MP3 vs. WAV - Is there a difference?
WAV and MP3 are both highly respected as music formats.
Among audiophiles, with highly trained ears and sophisticated equipment, some are certain that WAV sounds better. Perhaps their case is valid, for them, in that user environment. But how different are WAV and MP3 formats in a practical sense, for broadcasters?
Read on, and we think you'll agree that MP3 files are just as "broadcast quality" as WAV files, and have their own advantages.
These frequency response charts show that both types of audio files have the exact same audio reproduction across the entire spectrum until you get up to 17-20 kHz, the range heard by younger people, and by animals, like dogs. There, WAV wins out over MP3.
Does it matter?
The colored part of the charts above shows the portion of the audio spectrum that can be transmitted by FM radio. The grey area is the range that FM radio is incapable of reproducing.
As you can see, in the audio range of FM radio* (and certainly in the range of AM and Internet streams, which are normally even lower response range), there is no difference.
The UP side.
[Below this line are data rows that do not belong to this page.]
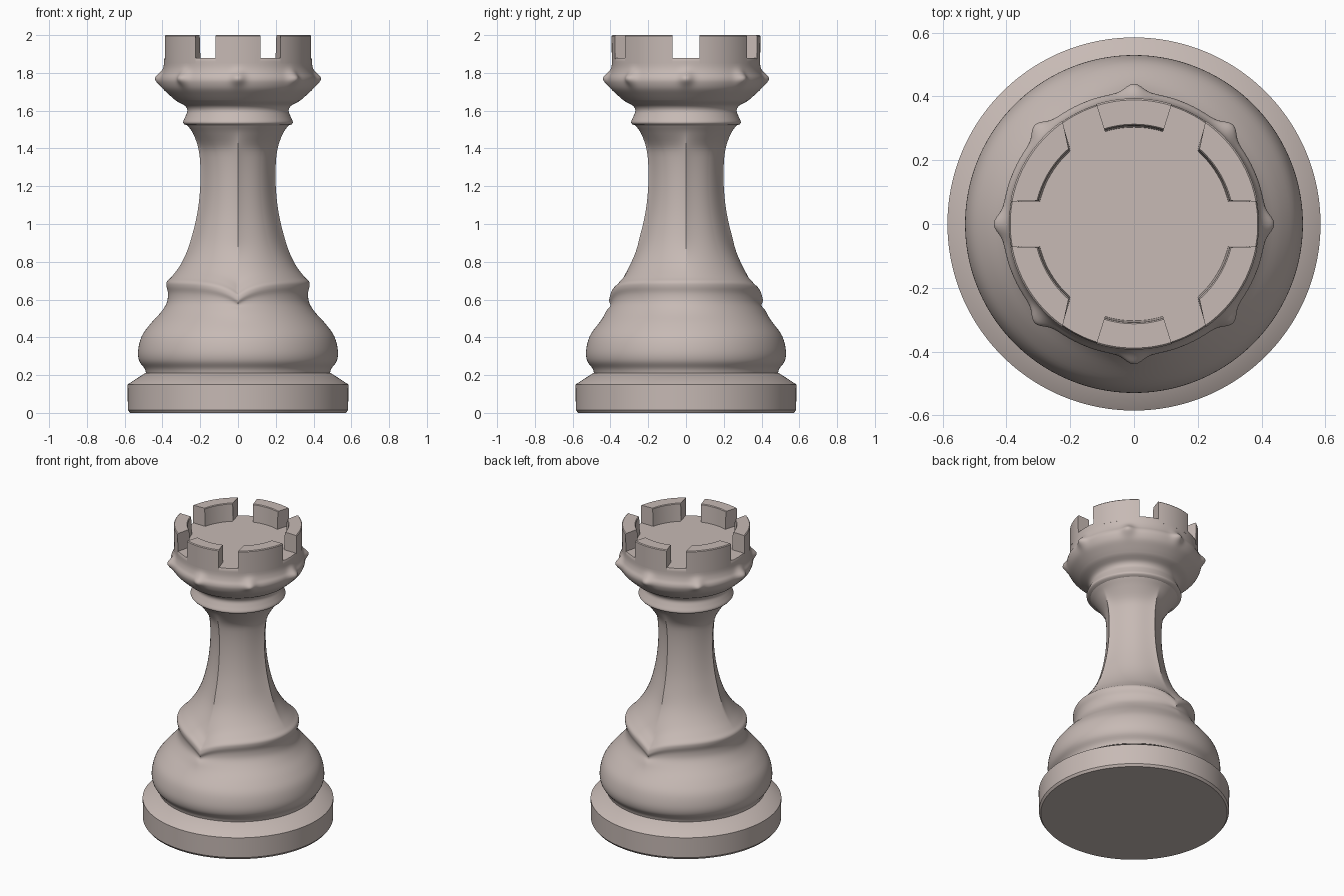
import bpy, bmesh, math
from mathutils import Vector

if "Cube" in bpy.data.objects:
    bpy.data.objects.remove(bpy.data.objects["Cube"])

stone = bpy.data.materials.new("warm_grey_stone")
stone.diffuse_color = (0.57, 0.49, 0.46, 1)
stone.use_nodes = True
stone.node_tree.nodes["Principled BSDF"].inputs["Base Color"].default_value = stone.diffuse_color

def finish(name, bm, angle=35):
    bmesh.ops.recalc_face_normals(bm, faces=bm.faces)
    me = bpy.data.meshes.new(name)
    bm.to_mesh(me)
    bm.free()
    ob = bpy.data.objects.new(name, me)
    bpy.context.collection.objects.link(ob)
    me.materials.append(stone)
    bpy.ops.object.select_all(action='DESELECT')
    ob.select_set(True)
    bpy.context.view_layer.objects.active = ob
    bpy.ops.object.shade_smooth_by_angle(angle=math.radians(angle))
    return ob

def spline(pts, n=4):
    """Catmull-Rom curve through the profile points."""
    p = [Vector(q) for q in pts]
    p = [2 * p[0] - p[1]] + p + [2 * p[-1] - p[-2]]
    out = []
    for a, b, c, d in zip(p, p[1:], p[2:], p[3:]):
        for k in range(n):
            t = k / n
            out.append(0.5 * (2 * b + (c - a) * t + (2 * a - 5 * b + 4 * c - d) * t * t
                              + (3 * b - a - 3 * c + d) * t ** 3))
    return out + [p[-2]]

def lathe(name, prof, shape=lambda r, z, a: (r, z), seg=192, angle=35):
    bm = bmesh.new()
    rings = []
    for r, z in prof:
        ring = []
        for i in range(seg):
            a = 2 * math.pi * i / seg
            rr, zz = shape(r, z, a)
            ring.append(bm.verts.new((rr * math.cos(a), rr * math.sin(a), zz)))
        rings.append(ring)
    for lo, hi in zip(rings, rings[1:]):
        for i in range(seg):
            j = (i + 1) % seg
            bm.faces.new((lo[i], lo[j], hi[j], hi[i]))
    bm.faces.new(rings[0])
    bm.faces.new(rings[-1])
    return finish(name, bm, angle)

def ramp(z, a, b):
    t = min(1, max(0, (z - a) / (b - a)))
    return t * t * (3 - 2 * t)

def carve(r, z, a):
    # four ridges up the shaft with hollowed sides between them
    d = abs((a + math.pi / 4) % (math.pi / 2) - math.pi / 4)
    f = abs((a % math.pi) - math.pi / 2)
    fade = ramp(z, 0.68, 0.95) * (1 - ramp(z, 1.38, 1.51))
    nr = r - 0.031 * (1 - math.exp(-d / 0.22)) * fade
    nr -= 0.008 * math.sin(2 * a) ** 2 * ramp(z, 0.5, 0.6) * (1 - ramp(z, 0.75, 0.95))
    # front and back: the collar is pulled down into a point with a keel below it
    near = ramp(z, 0.52, 0.68) * (1 - ramp(z, 0.72, 0.95))
    nz = z - 0.075 * math.exp(-f / 0.24) * near
    nr += 0.03 * math.exp(-(f / 0.4)) * ramp(z, 0.47, 0.58) * (1 - ramp(z, 0.66, 0.76))
    nr += 0.025 * math.exp(-(f / 0.25)) * ramp(z, 0.68, 0.74) * (1 - ramp(z, 0.76, 0.9))
    return nr, nz

# Foot disc
lathe("foot", [(0.572, 0), (0.583, 0.015), (0.585, 0.15), (0.49, 0.212), (0.44, 0.215)])

# Bulging belly, collar and concave shaft
body = spline([(0.485, 0.205), (0.495, 0.235), (0.523, 0.275), (0.529, 0.33), (0.51, 0.405),
               (0.465, 0.47), (0.41, 0.53), (0.378, 0.58), (0.37, 0.63), (0.378, 0.67),
               (0.376, 0.695), (0.352, 0.72), (0.31, 0.775), (0.272, 0.85), (0.24, 0.95),
               (0.215, 1.06), (0.201, 1.18), (0.199, 1.3), (0.21, 1.4), (0.238, 1.48), (0.27, 1.525)])
lathe("body", body, carve)

# Neck ring and flared crown, with eight beads swelling out of the rim
def beads(r, z, a):
    d = abs((a + math.pi / 8) % (math.pi / 4) - math.pi / 8)
    return r + 0.028 * math.exp(-(d / 0.085) ** 2 - ((z - 1.772) / 0.036) ** 2), z

head = [(0.25, 1.515)] + spline([(0.285, 1.528), (0.291, 1.54), (0.278, 1.57), (0.268, 1.6),
                                 (0.28, 1.625), (0.315, 1.645)])
head += spline([(0.328, 1.652), (0.36, 1.68), (0.395, 1.715), (0.411, 1.75), (0.411, 1.775),
                (0.4, 1.8), (0.393, 1.83), (0.392, 1.87)])
head += [(0.388, 1.88), (0.32, 1.88)]
lathe("crown", head, beads, seg=256, angle=40)

# Six battlements: outer and inner angle ranges in degrees
def battlement(outer, inner, n=12):
    bm = bmesh.new()
    rows = []
    for i in range(n + 1):
        t = i / n
        ao = math.radians(outer[0] + (outer[1] - outer[0]) * t)
        ai = math.radians(inner[0] + (inner[1] - inner[0]) * t)
        rows.append([bm.verts.new((r * math.cos(a), r * math.sin(a), z)) for r, a, z in
                     ((0.3925, ao, 1.85), (0.394, ao, 1.995), (0.389, ao, 2.0), (0.313, ai, 2.0),
                      (0.309, ai, 1.995), (0.302, ai, 1.85))])
    for p, q in zip(rows, rows[1:]):
        for k in range(6):
            m = (k + 1) % 6
            bm.faces.new((p[k], q[k], q[m], p[m]))
    bm.faces.new(rows[0])
    bm.faces.new(rows[-1])
    finish("battlement", bm)

for base in (0, 180):
    battlement((base + 72.5, base + 107.5), (base + 72.5, base + 107.5))
    battlement((base + 10.5, base + 55), (base + 13.5, base + 49))
    battlement((base + 125, base + 169.5), (base + 131, base + 166.5))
Files in MP3 format are much smaller than WAV files. Even at the very high 320 kbps bitrate used on HeartSong Radio files, they take up less than 1/4 of the space taken by WAV files. That means you can have a much larger library of music on the same hard drive. It also means you can move MP3 files around much more rapidly, because they take less time to copy, upload, download, backup, etc.
Return to HeartSong Radio page.
* FM actually goes a little deeper at the low frequency end of the chart, extending into the sub-audible 20-30 Hz range, though that is just used for signal tones, etc., so we didn't include it in the colored area.
Rebecca St. James
Steven Curtis Chapman
Michael W. Smith
Out of the Grey